Competitions for energy, transportation, commerce, and community have already wrapped up, with just two contests remaining: one for sustainable building, and the final city-block competition. Eric Corey Freed, the principal of San Francisco–based OrganicArchitect and a key adviser to Re:Vision, says he was surprised and encouraged by the breadth of ideas submitted: everything from using playgrounds and sidewalks to generate energy, to city-wide delivery networks for groceries and other purchases, to social networking systems that connect users to commuters with similar interests.

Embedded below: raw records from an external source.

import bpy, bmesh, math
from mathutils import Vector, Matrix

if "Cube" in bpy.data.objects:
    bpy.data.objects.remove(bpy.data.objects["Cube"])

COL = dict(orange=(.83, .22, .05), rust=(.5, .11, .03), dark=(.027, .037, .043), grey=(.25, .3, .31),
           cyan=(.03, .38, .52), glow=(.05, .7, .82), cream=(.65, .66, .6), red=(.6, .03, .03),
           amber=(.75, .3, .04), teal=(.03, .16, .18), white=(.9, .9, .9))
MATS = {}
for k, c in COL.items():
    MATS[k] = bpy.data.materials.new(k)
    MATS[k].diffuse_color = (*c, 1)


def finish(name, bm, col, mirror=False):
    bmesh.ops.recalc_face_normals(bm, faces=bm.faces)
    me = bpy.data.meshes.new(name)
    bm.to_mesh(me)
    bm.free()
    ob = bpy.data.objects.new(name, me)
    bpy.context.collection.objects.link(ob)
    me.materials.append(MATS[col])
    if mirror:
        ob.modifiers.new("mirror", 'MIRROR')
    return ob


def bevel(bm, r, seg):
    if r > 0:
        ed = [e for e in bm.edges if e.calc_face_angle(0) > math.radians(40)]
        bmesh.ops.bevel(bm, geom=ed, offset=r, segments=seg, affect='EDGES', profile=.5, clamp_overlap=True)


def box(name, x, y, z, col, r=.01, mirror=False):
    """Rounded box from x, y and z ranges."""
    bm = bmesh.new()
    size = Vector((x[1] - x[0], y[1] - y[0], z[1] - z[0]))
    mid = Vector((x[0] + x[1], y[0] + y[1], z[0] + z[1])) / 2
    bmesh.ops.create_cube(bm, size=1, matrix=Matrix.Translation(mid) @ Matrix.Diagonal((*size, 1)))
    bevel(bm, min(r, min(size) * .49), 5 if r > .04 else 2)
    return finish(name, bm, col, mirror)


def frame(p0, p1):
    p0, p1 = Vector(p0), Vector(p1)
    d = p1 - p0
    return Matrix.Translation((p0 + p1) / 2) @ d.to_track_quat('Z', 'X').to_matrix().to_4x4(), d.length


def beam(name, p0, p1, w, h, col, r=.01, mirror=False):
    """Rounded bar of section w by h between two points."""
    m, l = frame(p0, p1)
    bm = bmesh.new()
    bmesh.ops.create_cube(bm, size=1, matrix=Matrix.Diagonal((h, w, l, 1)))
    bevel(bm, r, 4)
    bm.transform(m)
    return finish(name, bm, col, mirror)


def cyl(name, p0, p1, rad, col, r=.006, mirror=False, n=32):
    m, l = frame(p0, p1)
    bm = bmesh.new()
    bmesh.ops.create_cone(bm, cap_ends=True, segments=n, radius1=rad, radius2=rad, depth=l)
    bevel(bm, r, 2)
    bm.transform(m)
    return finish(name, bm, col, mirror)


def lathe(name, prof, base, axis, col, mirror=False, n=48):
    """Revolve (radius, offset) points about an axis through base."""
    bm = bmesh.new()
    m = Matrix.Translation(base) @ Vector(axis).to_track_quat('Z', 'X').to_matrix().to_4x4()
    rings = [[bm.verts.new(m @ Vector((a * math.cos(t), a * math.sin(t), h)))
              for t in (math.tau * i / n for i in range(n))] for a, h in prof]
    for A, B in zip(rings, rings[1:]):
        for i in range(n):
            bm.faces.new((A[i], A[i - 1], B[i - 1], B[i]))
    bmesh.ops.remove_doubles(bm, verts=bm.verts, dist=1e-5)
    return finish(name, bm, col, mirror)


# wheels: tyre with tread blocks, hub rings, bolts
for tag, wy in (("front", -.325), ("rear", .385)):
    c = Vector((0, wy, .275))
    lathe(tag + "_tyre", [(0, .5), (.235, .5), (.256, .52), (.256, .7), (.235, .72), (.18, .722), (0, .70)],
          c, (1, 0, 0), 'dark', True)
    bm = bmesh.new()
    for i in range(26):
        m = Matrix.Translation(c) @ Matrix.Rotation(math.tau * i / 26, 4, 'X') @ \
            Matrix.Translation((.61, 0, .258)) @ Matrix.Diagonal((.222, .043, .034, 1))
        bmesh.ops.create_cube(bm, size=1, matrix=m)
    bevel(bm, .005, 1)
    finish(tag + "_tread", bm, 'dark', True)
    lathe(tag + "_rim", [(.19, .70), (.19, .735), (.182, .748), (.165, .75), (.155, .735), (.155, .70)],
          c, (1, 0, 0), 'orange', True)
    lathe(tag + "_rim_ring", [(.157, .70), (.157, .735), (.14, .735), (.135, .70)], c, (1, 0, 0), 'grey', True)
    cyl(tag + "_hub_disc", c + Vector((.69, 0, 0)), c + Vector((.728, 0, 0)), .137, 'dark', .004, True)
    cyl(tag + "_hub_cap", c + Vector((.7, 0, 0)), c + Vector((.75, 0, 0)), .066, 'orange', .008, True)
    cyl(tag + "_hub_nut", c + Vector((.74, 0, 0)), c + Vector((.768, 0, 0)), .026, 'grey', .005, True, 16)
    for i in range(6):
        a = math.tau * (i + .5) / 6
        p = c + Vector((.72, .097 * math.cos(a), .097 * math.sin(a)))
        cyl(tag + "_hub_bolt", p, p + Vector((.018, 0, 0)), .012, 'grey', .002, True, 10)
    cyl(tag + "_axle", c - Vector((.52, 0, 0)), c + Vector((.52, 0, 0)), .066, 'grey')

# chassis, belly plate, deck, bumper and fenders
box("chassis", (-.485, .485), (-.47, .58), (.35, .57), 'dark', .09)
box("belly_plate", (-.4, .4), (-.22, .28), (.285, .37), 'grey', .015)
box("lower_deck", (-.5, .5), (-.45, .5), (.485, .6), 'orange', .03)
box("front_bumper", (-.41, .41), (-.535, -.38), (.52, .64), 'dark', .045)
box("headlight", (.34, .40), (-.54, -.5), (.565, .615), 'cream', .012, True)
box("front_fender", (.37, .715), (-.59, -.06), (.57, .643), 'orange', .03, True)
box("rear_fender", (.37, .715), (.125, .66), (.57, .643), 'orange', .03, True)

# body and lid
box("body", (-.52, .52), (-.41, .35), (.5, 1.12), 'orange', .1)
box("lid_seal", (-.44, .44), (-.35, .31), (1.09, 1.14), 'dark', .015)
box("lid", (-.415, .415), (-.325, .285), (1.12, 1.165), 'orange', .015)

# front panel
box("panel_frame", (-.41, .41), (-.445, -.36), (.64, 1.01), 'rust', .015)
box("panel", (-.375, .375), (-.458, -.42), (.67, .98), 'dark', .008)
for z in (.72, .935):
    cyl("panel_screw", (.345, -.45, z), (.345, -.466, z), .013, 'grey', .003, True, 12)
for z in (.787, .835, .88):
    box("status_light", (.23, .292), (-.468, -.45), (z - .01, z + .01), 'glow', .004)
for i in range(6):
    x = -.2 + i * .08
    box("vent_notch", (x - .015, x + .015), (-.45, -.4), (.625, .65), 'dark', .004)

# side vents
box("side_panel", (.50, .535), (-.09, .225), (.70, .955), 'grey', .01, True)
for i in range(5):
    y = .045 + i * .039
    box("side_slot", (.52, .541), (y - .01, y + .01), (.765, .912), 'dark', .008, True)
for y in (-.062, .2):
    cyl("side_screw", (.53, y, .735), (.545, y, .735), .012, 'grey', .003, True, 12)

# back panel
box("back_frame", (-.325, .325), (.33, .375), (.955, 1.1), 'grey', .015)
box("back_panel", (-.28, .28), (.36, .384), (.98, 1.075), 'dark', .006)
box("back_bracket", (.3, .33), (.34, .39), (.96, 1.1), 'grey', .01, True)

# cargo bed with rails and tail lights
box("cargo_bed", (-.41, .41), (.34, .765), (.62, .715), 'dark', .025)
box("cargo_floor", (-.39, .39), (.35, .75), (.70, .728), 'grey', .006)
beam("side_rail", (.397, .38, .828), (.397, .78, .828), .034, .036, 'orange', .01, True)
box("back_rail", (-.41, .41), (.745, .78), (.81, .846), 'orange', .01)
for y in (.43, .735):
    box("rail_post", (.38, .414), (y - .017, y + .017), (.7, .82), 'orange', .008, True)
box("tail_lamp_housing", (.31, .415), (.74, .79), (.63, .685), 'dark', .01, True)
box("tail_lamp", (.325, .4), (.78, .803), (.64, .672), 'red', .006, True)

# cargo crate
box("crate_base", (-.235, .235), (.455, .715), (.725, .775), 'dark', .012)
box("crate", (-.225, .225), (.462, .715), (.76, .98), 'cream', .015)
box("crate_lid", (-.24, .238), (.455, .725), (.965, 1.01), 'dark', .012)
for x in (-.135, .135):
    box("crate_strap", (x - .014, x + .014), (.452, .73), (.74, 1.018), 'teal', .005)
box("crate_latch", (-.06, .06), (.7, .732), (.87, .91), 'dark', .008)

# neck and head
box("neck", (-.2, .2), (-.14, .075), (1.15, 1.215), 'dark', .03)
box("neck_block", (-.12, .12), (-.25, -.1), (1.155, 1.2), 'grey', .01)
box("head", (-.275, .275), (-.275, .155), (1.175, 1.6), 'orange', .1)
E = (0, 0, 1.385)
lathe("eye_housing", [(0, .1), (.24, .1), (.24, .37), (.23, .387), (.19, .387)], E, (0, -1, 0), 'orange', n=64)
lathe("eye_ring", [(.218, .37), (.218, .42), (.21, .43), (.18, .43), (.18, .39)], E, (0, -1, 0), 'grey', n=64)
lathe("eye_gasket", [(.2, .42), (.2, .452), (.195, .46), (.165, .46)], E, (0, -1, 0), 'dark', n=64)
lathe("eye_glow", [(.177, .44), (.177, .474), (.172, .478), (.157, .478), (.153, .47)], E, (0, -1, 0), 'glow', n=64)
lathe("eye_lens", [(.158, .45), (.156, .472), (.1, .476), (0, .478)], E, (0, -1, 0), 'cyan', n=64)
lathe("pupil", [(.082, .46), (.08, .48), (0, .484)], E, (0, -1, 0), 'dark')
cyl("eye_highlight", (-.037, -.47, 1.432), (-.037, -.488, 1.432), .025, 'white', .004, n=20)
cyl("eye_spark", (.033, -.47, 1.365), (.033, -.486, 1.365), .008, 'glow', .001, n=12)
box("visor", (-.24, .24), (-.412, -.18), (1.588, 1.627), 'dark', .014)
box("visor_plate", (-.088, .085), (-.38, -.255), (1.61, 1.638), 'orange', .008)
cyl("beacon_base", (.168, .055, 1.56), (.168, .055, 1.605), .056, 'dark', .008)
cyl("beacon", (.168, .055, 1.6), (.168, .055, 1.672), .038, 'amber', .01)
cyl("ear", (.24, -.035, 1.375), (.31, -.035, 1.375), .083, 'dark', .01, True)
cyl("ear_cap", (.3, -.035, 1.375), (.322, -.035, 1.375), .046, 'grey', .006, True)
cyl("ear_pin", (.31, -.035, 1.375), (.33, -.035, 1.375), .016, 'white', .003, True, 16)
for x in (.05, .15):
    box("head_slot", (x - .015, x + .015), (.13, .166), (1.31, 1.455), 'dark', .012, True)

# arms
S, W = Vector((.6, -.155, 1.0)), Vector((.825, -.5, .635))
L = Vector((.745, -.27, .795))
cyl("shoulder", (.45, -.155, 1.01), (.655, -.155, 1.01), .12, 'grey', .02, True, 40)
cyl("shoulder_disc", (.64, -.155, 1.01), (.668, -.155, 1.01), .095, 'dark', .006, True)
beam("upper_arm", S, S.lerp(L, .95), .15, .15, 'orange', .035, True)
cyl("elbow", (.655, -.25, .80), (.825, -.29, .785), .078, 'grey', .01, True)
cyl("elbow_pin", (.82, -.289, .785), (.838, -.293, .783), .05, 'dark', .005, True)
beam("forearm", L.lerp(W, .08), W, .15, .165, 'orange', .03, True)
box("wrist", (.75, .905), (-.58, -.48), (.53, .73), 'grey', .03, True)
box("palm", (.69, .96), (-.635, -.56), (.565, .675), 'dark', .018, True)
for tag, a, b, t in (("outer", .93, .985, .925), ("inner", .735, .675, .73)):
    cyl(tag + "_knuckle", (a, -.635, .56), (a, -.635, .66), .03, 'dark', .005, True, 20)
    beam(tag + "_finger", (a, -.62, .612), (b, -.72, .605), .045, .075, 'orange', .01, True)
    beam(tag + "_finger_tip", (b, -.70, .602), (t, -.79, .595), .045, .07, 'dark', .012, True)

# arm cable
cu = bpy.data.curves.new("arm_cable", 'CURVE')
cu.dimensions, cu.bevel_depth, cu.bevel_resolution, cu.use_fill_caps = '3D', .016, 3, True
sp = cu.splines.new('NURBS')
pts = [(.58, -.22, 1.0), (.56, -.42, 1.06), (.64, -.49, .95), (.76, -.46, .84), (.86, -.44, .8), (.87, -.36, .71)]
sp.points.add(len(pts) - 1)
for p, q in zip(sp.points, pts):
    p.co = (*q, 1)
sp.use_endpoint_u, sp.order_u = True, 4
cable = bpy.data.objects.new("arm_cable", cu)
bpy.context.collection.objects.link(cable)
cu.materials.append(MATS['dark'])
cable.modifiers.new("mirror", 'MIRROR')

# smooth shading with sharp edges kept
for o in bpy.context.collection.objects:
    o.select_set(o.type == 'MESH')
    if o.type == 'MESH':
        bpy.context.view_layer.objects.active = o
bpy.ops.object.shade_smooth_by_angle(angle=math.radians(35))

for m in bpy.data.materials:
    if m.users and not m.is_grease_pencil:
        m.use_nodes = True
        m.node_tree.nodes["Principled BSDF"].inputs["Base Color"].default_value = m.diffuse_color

“I went into it thinking we would get 400 designs for solar-powered skateboards,” Freed says. Instead, the variety of ideas that were submitted give him hope that the ingenuity exists out there to solve the many daunting challenges in making city life healthy and sustainable. Freed says he was further buoyed by the absence of entries focused on fossil fuels. It was, he says, a telling development: “I didn’t see one proposal for a new use for oil,” he says. “We’re done with that.”

About 70 percent of entries for the conceptual competitions have come from students, says Urban Re:Vision’s competitions director Nicole Cassani, and 30 percent from working professionals. The organization hopes that the remaining contests will attract entries from people who don’t necessarily have specific design, environmental, or urban planning experience—people who simply have great ideas. “There are a lot of people out there who desperately want to do something about global warming,” Cassani says. “But they don’t know what, and they don’t know how. We provide hope that there’s going to be a way to make that change.”

The competition has already started to have ripple effects in the real world. Working on an entry with fellow graduate students at the Presidio School of Management inspired Adam Cornelius when he received a notice from the city of San Francisco telling him to fix the broken sidewalk in front of his home. Instead of simply laying down more concrete, Cornelius filled in most of the space with plants and permeable paving stones. He was so delighted with his results that he’s started lobbying neighbors to do the same. If he hadn’t participated in Urban Re:Vision, he says, “I don’t know if I would have approached it in the same way.”

The entries that have won thus far won’t necessarily be integrated into the final city block competition. But Re:Vision hopes they will inspire future competition participants—as well as real-world designers and sustainability practitioners—to think about new ways to make city life healthier and more sustainable.

To read about Urban Re:Vision’s winning entries,  click here .

E.B. Boyd is a San Francisco writer. Excerpted from Conscious Choice (Jan. 2008), the Chicago and Seattle edition of a family of regional conscientious living magazines published by Conscious Enlightenment;  www.cemagazines.com .